Source records
========================
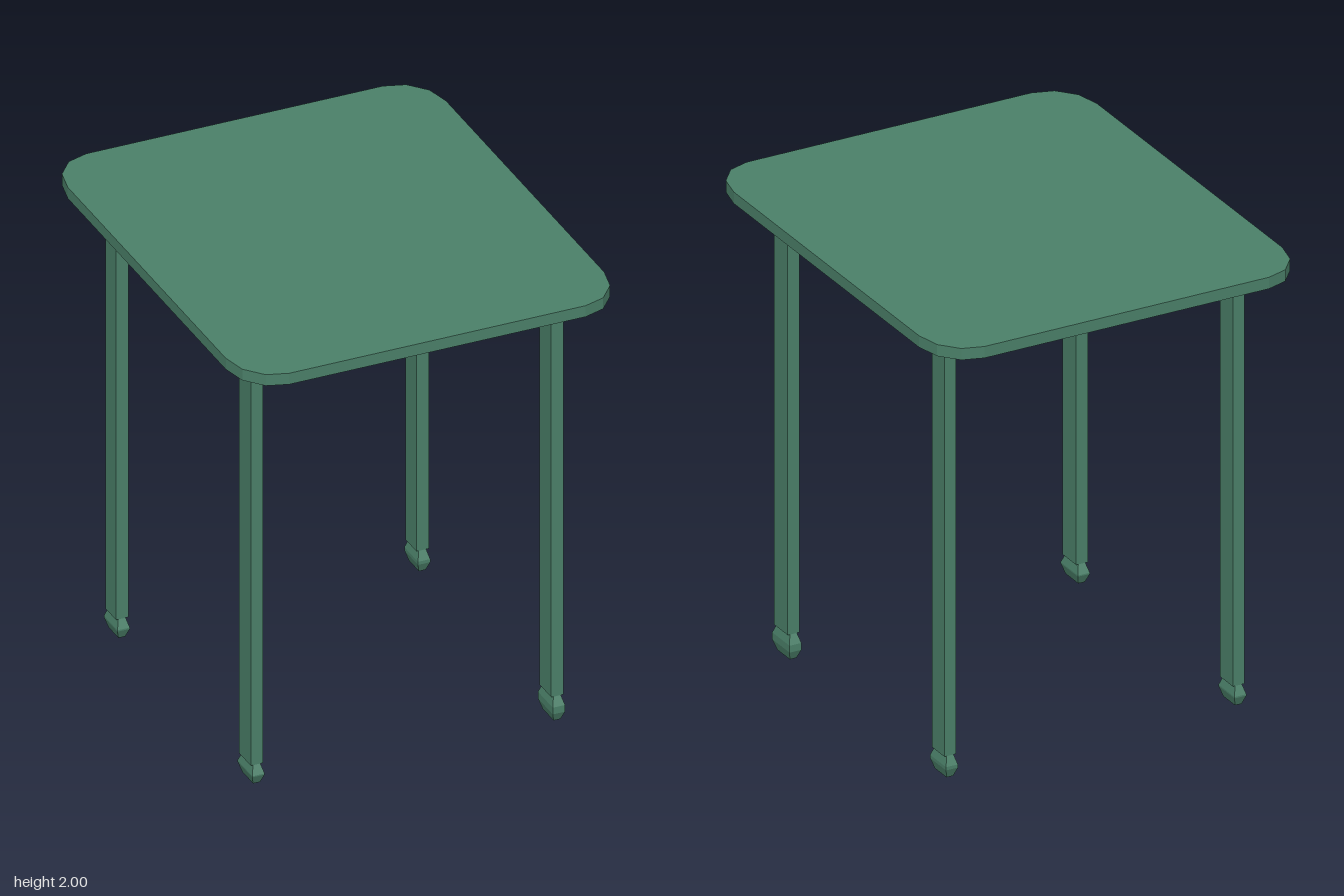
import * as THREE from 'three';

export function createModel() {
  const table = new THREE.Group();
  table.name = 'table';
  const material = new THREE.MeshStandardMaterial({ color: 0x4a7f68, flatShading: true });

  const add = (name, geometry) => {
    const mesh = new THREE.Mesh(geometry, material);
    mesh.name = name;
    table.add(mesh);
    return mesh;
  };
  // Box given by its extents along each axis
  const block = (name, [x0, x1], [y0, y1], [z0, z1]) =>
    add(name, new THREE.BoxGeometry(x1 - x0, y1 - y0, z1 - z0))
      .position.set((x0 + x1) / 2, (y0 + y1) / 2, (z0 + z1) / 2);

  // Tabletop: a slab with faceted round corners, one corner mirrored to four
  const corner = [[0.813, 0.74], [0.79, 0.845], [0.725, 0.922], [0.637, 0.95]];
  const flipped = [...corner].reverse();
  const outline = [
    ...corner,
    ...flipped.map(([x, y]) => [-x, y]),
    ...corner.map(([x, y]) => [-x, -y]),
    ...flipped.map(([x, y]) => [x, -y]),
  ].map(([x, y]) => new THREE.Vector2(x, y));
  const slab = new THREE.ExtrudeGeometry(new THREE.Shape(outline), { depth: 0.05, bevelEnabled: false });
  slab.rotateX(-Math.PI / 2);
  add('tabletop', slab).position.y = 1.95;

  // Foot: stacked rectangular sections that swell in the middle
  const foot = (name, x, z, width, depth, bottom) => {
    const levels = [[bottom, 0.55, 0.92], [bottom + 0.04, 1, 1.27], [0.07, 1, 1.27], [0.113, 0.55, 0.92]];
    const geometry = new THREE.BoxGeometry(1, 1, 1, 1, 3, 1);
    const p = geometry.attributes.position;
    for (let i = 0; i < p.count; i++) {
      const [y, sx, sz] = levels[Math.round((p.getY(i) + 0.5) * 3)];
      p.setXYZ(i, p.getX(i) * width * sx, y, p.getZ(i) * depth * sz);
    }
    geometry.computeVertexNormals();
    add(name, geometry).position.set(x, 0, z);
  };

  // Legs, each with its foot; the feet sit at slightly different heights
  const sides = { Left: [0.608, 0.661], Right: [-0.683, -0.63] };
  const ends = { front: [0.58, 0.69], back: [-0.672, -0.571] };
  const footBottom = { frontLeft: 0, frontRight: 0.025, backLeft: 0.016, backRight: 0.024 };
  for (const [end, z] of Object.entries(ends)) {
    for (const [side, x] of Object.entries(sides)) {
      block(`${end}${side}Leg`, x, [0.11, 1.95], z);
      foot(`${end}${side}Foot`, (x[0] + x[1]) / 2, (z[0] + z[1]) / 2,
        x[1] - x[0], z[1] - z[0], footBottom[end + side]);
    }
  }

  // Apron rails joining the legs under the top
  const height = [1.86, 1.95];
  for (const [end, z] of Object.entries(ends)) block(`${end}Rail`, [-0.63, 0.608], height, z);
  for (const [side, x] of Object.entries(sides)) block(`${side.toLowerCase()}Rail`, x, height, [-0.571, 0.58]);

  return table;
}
========================
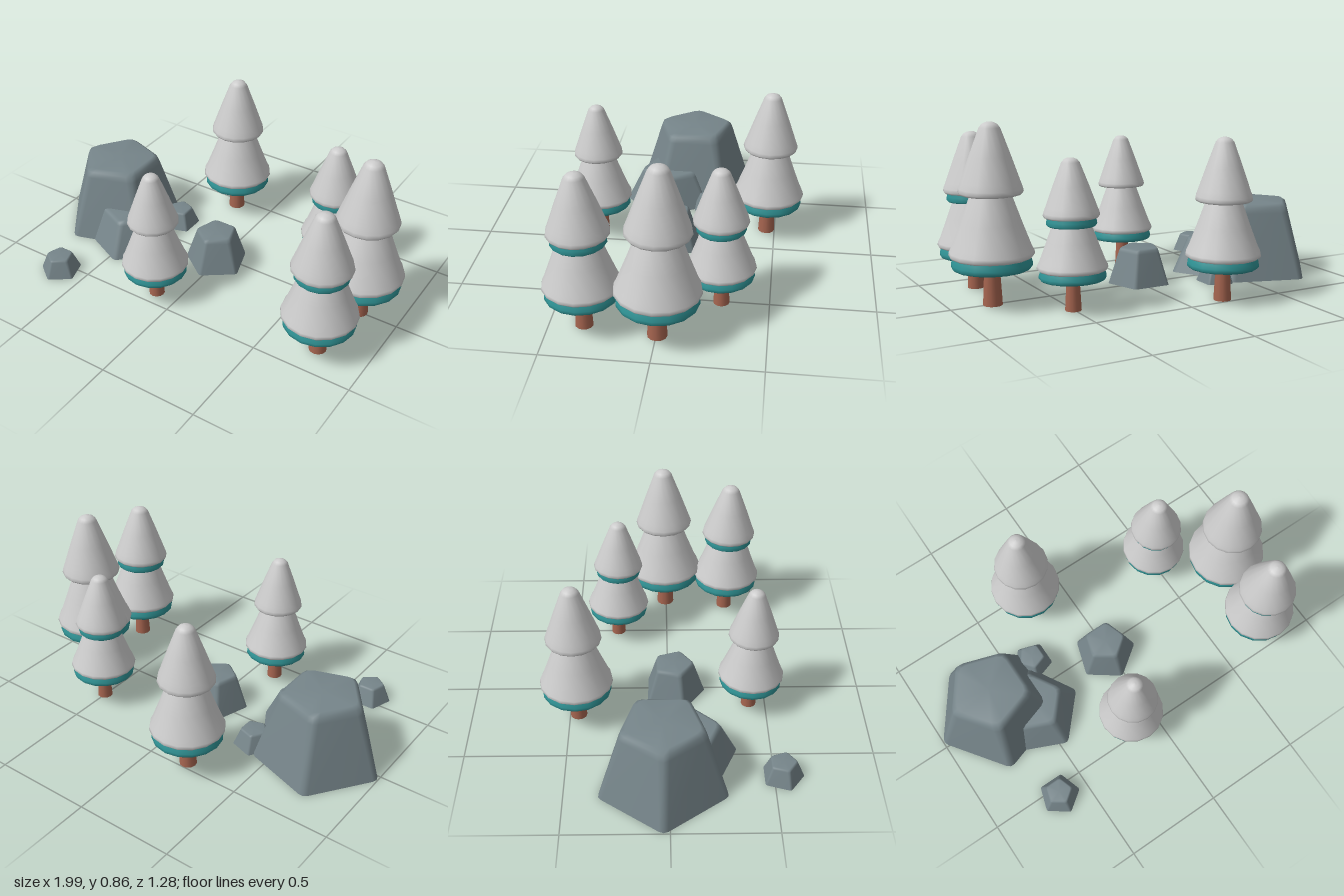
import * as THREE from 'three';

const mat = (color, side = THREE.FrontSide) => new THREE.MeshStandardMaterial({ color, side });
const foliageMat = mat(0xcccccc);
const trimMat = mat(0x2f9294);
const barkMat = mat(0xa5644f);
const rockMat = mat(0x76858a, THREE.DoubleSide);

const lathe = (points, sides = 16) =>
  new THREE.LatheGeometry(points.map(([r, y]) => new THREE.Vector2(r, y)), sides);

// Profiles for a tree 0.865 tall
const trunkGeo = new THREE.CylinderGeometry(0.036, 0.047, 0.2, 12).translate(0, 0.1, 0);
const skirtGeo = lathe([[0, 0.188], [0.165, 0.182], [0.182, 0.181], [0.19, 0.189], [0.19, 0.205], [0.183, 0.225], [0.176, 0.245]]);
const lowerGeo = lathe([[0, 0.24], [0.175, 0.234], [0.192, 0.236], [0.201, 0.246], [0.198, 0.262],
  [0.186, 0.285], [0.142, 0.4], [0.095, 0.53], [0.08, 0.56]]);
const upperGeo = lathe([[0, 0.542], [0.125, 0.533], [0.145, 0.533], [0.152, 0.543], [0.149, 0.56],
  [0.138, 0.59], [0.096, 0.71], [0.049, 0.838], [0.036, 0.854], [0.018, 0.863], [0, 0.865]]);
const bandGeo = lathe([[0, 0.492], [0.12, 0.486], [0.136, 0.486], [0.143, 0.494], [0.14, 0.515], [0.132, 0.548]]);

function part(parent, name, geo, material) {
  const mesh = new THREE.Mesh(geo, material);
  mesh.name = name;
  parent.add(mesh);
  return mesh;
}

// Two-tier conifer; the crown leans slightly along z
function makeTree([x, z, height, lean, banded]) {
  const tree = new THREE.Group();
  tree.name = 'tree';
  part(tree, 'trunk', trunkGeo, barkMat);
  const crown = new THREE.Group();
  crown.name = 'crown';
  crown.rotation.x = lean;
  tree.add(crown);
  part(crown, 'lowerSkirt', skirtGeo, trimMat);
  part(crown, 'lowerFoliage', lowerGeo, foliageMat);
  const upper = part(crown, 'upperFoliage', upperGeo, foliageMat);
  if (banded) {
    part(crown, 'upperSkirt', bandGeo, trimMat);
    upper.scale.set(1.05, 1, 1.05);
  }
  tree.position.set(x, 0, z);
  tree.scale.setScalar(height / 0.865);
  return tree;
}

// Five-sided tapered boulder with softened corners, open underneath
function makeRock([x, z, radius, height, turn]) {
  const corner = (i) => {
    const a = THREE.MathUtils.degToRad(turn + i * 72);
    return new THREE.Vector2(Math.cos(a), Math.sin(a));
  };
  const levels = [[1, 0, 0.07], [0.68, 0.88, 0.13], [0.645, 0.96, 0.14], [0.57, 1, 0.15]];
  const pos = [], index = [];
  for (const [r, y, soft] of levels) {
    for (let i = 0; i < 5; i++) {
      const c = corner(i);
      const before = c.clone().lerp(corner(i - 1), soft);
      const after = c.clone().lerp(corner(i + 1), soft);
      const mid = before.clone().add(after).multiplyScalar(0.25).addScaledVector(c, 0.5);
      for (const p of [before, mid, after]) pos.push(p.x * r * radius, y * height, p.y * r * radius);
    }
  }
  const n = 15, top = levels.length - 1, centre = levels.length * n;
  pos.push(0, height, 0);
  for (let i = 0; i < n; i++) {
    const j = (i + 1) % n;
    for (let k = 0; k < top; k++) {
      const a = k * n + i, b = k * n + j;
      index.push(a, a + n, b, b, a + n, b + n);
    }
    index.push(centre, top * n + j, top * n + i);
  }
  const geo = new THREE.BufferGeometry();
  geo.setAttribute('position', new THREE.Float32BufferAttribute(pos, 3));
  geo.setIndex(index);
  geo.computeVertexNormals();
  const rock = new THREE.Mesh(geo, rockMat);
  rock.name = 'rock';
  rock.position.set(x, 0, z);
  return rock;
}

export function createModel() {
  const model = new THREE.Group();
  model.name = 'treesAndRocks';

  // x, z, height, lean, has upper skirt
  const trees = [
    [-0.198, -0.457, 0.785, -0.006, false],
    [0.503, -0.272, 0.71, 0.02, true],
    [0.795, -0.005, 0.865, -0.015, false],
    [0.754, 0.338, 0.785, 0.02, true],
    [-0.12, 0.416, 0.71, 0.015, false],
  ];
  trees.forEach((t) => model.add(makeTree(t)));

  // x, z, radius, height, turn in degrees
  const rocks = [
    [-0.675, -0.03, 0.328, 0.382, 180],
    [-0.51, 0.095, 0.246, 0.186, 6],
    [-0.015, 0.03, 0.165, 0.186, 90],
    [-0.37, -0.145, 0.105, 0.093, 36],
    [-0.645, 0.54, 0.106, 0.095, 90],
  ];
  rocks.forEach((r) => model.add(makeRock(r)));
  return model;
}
========================
» What you should do: Answer with one number, namely how many lines in the records contain the string "position".

» Output of the exercise: 7